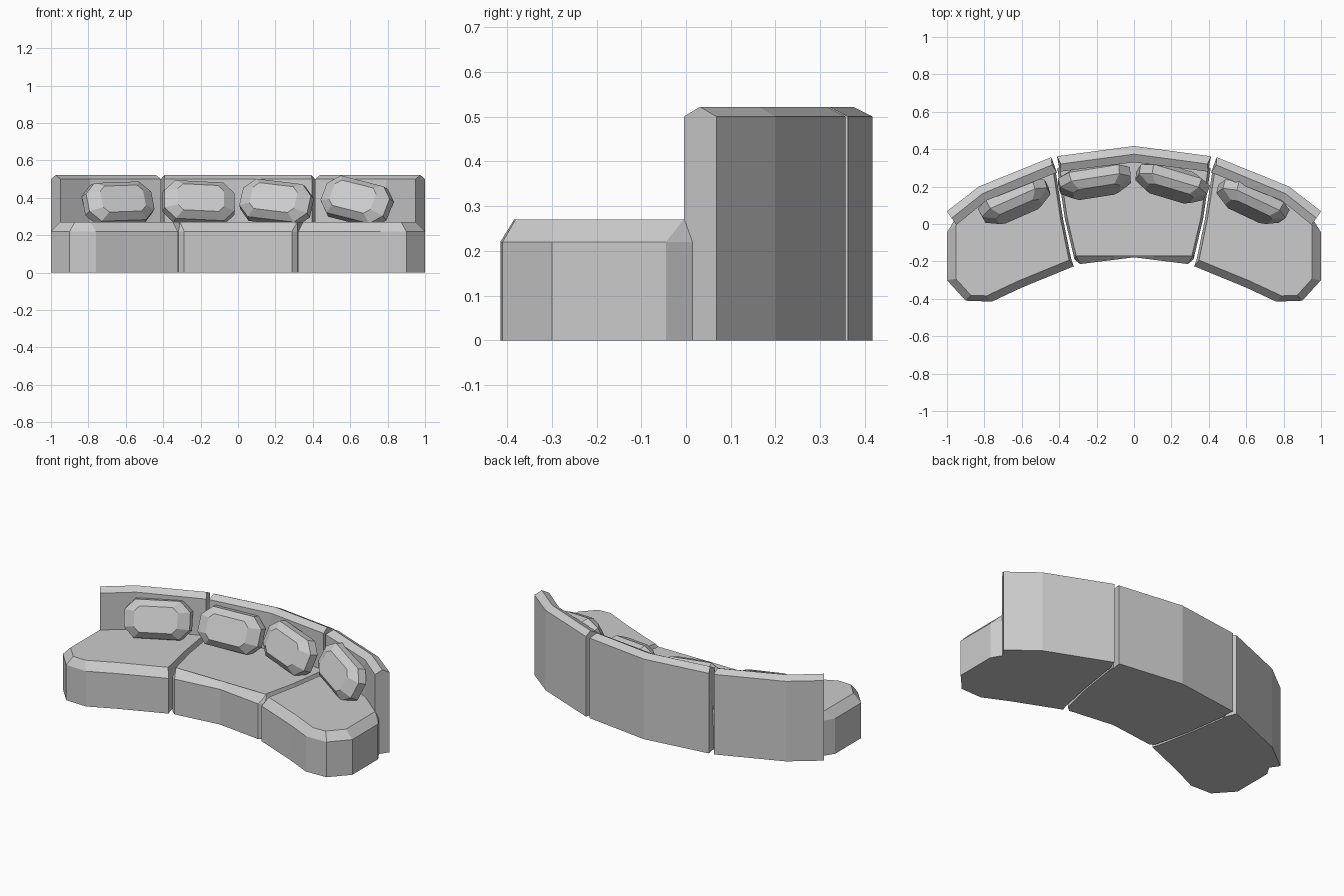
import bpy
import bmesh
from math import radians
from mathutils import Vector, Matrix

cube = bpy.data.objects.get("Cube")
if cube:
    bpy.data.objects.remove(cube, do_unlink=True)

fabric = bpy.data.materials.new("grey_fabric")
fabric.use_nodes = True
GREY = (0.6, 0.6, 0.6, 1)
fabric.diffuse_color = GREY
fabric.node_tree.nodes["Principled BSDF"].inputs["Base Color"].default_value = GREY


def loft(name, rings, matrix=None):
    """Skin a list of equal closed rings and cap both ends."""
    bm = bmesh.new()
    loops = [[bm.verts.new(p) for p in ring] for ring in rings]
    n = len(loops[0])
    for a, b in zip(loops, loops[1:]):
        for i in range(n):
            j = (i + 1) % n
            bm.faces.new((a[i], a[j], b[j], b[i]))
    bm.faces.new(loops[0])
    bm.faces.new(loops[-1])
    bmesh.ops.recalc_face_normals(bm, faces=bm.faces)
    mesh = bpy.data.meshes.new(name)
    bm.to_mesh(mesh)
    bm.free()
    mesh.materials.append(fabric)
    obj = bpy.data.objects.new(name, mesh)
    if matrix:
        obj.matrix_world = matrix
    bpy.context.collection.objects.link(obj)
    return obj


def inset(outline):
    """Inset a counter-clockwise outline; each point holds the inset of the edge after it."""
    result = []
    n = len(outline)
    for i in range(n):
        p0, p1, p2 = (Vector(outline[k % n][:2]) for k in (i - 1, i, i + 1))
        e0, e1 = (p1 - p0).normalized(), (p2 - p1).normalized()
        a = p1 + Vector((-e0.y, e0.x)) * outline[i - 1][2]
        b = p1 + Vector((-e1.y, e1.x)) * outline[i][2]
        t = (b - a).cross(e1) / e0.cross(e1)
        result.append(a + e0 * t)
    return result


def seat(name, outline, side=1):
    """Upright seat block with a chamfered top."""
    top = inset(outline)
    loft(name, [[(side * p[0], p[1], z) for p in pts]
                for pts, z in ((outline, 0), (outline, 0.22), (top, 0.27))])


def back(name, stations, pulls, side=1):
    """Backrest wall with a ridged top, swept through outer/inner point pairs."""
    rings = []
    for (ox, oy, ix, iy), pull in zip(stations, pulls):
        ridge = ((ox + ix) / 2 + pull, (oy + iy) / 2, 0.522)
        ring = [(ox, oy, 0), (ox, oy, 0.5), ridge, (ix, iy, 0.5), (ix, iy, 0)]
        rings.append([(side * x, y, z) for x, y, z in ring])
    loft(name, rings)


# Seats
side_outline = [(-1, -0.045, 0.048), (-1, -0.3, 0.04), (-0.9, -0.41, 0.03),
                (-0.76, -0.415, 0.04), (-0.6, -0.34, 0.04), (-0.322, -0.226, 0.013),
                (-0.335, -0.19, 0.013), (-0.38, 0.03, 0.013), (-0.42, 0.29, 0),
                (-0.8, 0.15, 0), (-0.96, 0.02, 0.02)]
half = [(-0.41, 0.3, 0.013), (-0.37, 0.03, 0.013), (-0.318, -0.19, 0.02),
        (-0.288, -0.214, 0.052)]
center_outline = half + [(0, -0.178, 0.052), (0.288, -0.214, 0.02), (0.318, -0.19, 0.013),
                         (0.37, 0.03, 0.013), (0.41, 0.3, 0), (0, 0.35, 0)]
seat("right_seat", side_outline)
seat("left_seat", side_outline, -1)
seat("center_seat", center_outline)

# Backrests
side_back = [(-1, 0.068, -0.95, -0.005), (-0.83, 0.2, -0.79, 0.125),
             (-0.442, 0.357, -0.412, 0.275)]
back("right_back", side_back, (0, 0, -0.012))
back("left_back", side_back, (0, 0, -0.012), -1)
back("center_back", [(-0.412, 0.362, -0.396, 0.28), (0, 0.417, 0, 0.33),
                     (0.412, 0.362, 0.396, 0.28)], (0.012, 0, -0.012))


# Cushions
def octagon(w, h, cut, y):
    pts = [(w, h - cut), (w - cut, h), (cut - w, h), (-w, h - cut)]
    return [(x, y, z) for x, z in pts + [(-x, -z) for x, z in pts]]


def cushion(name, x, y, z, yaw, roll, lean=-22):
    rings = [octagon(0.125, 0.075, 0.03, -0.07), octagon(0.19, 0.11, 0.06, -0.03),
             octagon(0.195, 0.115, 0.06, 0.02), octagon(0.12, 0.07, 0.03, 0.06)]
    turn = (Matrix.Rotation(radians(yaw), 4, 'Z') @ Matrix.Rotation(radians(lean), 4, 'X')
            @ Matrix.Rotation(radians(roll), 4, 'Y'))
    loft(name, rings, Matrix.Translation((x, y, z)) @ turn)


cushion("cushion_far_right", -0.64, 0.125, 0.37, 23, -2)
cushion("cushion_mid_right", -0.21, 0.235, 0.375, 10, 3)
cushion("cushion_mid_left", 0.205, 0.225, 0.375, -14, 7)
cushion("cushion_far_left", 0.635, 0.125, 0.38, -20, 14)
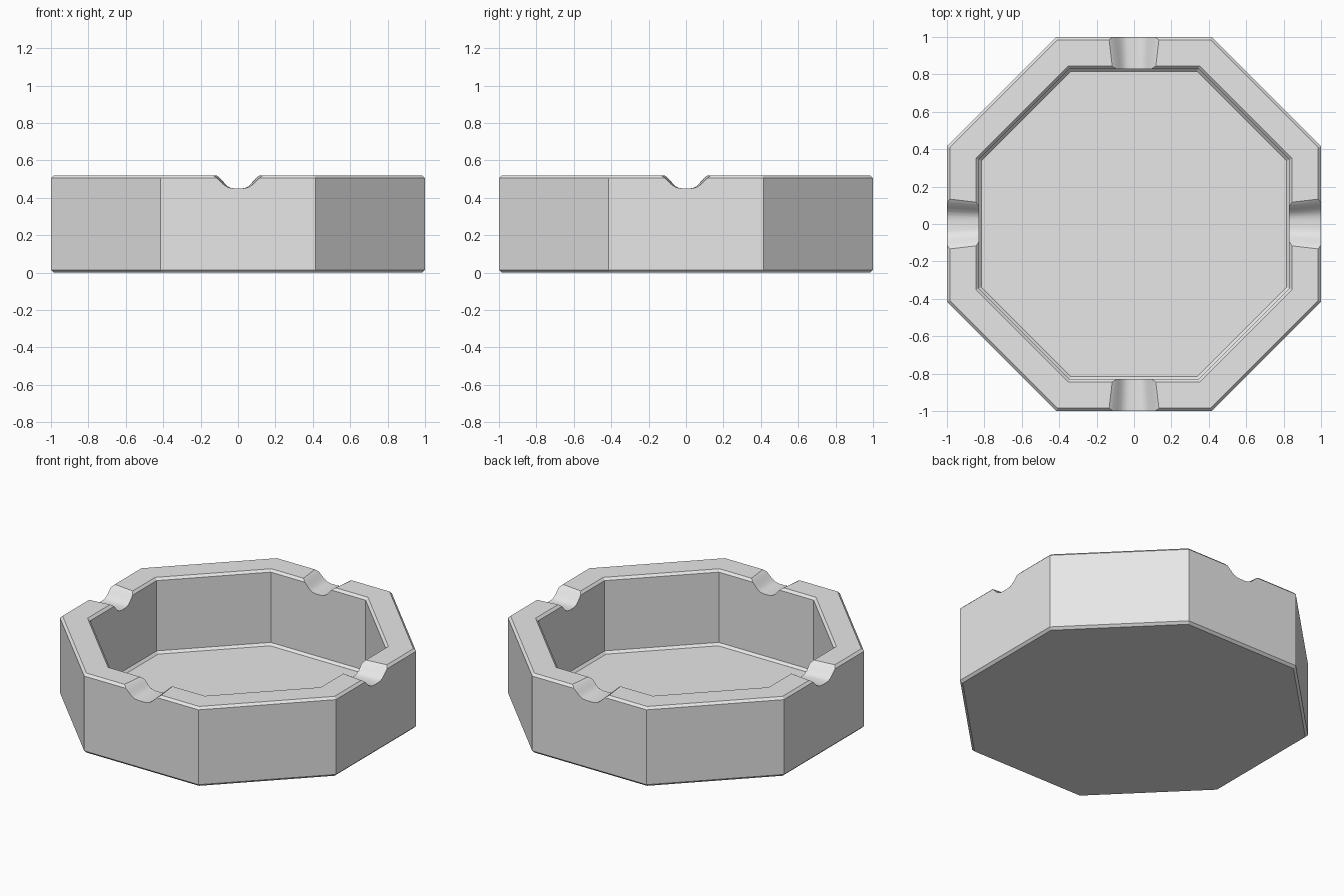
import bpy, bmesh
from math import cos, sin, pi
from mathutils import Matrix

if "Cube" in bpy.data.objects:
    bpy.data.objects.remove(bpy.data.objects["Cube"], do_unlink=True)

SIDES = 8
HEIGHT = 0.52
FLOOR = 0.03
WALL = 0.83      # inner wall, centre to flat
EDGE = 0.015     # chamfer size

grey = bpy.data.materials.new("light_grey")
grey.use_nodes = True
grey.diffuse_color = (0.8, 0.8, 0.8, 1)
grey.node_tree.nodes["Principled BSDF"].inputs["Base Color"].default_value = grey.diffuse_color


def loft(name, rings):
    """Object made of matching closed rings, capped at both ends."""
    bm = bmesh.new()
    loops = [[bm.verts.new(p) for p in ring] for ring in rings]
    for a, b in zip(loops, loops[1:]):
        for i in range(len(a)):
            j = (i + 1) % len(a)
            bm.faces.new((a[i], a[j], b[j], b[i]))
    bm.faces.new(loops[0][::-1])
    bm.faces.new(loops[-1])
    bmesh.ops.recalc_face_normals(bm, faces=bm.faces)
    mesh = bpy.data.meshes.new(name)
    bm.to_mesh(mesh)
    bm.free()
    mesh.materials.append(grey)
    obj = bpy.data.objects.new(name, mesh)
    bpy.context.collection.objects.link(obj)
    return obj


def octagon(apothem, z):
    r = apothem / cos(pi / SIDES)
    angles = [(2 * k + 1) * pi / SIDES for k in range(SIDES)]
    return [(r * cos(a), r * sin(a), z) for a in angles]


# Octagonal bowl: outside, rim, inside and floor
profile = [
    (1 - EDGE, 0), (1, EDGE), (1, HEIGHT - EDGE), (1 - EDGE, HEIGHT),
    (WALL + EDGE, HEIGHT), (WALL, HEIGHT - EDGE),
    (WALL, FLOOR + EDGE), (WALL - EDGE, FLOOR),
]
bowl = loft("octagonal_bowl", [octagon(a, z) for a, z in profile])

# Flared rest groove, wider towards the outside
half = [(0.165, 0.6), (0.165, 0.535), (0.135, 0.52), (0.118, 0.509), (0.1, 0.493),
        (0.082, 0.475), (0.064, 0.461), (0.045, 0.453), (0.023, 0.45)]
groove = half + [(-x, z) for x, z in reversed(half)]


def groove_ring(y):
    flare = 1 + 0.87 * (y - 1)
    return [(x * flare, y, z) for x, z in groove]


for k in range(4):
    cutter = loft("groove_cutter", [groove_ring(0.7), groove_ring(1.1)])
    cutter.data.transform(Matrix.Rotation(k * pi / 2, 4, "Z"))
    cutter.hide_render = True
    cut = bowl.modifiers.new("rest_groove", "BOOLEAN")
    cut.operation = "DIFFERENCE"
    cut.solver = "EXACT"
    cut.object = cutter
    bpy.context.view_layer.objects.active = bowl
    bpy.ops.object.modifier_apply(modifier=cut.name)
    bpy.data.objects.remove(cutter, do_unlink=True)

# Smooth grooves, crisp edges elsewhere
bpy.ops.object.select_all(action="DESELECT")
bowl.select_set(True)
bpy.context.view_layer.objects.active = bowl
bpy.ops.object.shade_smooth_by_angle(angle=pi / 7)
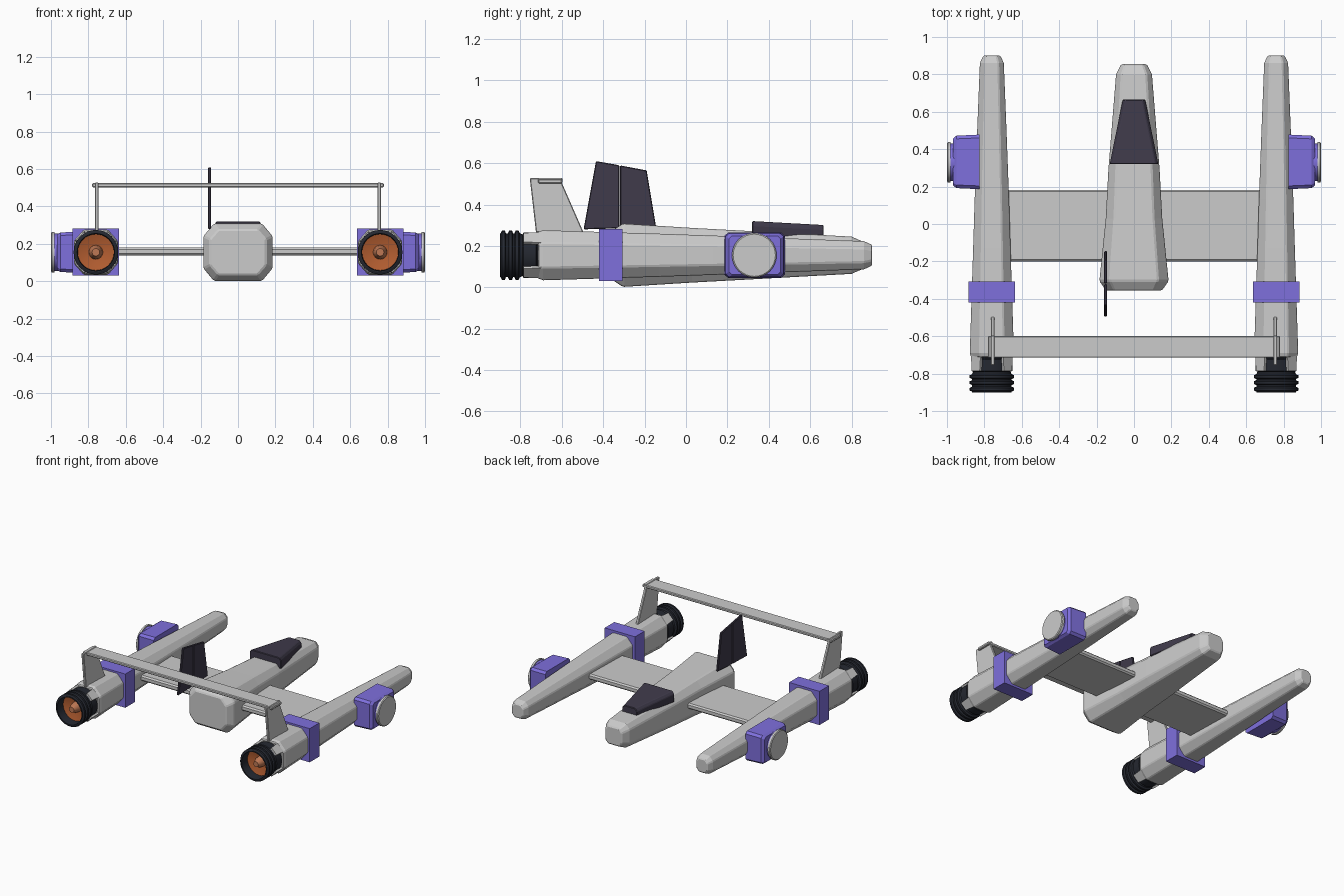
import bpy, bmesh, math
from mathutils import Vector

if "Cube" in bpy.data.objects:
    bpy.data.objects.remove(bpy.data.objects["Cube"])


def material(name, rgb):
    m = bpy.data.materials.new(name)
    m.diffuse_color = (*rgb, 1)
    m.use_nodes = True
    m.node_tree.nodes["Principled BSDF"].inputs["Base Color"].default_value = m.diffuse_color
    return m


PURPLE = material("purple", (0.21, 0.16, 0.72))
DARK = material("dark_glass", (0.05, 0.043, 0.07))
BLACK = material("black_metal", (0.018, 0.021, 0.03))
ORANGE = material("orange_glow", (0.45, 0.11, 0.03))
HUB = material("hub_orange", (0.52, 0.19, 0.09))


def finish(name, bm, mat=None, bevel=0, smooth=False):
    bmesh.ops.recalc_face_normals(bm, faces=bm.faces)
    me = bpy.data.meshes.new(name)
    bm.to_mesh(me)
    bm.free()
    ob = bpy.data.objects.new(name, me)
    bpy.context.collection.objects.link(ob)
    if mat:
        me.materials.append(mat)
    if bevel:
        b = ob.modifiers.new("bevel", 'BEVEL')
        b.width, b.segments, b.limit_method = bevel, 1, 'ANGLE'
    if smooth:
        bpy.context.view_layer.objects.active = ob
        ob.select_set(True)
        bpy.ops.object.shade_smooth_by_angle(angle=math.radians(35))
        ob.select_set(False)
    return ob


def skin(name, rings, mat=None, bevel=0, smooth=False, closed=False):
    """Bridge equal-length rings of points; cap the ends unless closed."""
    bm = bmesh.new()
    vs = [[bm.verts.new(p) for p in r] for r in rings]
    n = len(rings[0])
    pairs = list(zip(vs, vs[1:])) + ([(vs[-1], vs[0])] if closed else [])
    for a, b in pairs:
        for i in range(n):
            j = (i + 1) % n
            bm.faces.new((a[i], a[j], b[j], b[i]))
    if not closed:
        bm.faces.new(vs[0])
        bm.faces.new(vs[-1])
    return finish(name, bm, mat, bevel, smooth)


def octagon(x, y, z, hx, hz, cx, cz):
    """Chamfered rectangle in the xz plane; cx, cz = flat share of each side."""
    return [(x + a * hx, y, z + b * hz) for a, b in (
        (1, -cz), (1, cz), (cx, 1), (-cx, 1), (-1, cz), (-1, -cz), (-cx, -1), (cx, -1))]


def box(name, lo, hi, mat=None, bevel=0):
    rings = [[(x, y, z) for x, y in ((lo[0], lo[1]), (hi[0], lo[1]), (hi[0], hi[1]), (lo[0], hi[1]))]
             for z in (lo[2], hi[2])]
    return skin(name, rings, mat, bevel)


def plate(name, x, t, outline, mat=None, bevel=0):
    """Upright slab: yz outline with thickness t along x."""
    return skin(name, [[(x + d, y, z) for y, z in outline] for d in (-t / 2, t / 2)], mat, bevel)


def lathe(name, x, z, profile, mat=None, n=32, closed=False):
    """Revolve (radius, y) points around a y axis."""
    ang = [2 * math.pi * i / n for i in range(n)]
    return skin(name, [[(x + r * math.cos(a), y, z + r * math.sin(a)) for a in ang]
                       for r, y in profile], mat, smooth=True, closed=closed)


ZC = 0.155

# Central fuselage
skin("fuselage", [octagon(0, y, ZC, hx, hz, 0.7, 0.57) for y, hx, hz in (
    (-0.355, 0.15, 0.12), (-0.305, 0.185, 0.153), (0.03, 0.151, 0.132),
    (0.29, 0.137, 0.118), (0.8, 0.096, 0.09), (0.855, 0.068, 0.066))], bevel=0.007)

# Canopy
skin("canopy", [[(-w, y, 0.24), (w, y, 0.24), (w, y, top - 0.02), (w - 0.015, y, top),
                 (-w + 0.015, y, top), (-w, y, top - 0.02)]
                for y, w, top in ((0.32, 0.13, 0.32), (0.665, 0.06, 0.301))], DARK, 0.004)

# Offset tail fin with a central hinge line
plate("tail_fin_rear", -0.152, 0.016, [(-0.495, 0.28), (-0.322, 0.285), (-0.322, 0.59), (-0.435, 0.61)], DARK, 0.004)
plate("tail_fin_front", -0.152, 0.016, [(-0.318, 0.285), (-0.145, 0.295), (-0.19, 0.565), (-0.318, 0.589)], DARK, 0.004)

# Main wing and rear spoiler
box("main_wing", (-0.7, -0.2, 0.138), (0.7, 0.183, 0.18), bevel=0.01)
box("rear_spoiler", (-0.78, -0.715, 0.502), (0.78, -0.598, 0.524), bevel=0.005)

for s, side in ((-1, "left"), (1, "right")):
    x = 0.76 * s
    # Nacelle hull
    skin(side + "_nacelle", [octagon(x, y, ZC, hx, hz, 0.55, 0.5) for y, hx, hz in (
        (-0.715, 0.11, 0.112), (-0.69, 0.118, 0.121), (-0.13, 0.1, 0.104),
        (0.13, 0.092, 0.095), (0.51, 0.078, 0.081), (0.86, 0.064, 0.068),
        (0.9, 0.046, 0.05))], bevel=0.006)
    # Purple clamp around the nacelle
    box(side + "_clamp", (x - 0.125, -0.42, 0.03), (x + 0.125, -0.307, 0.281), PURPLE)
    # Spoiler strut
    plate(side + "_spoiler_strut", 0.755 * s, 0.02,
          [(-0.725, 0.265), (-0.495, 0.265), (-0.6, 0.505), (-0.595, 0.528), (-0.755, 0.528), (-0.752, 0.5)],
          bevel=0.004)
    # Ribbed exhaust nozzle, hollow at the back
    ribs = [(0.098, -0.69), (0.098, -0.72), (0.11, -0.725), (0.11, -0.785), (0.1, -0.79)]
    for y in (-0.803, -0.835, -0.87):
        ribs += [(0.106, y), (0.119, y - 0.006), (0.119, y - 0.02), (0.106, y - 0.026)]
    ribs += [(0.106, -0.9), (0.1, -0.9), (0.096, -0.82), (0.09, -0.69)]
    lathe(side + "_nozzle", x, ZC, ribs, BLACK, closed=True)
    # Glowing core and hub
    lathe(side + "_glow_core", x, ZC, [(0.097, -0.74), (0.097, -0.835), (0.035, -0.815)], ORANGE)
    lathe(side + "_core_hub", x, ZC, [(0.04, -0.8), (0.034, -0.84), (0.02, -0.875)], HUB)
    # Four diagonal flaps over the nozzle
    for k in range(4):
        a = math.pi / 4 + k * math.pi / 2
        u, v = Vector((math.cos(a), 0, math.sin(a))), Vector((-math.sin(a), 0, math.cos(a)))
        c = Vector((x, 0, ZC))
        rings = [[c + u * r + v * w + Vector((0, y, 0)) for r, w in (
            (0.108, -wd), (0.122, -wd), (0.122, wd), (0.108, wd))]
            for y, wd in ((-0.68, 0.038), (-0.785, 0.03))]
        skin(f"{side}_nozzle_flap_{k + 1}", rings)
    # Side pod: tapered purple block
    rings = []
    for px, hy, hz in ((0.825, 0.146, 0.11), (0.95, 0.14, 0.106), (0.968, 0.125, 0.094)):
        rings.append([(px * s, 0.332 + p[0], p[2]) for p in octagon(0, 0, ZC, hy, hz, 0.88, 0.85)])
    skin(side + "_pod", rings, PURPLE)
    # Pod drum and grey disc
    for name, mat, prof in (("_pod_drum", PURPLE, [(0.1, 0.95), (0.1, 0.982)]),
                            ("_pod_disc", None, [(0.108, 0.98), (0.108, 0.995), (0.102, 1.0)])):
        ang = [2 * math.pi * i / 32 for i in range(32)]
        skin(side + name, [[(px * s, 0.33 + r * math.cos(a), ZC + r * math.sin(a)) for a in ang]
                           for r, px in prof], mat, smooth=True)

TASK DIRECTIONS:
Exactly repeat the material from its first line through the line with "fabric.use_nodes = True", including both, and leave the pictures and everything else out.

RESULT OF THE TASK:
import bpy
import bmesh
from math import radians
from mathutils import Vector, Matrix

cube = bpy.data.objects.get("Cube")
if cube:
    bpy.data.objects.remove(cube, do_unlink=True)

fabric = bpy.data.materials.new("grey_fabric")
fabric.use_nodes = True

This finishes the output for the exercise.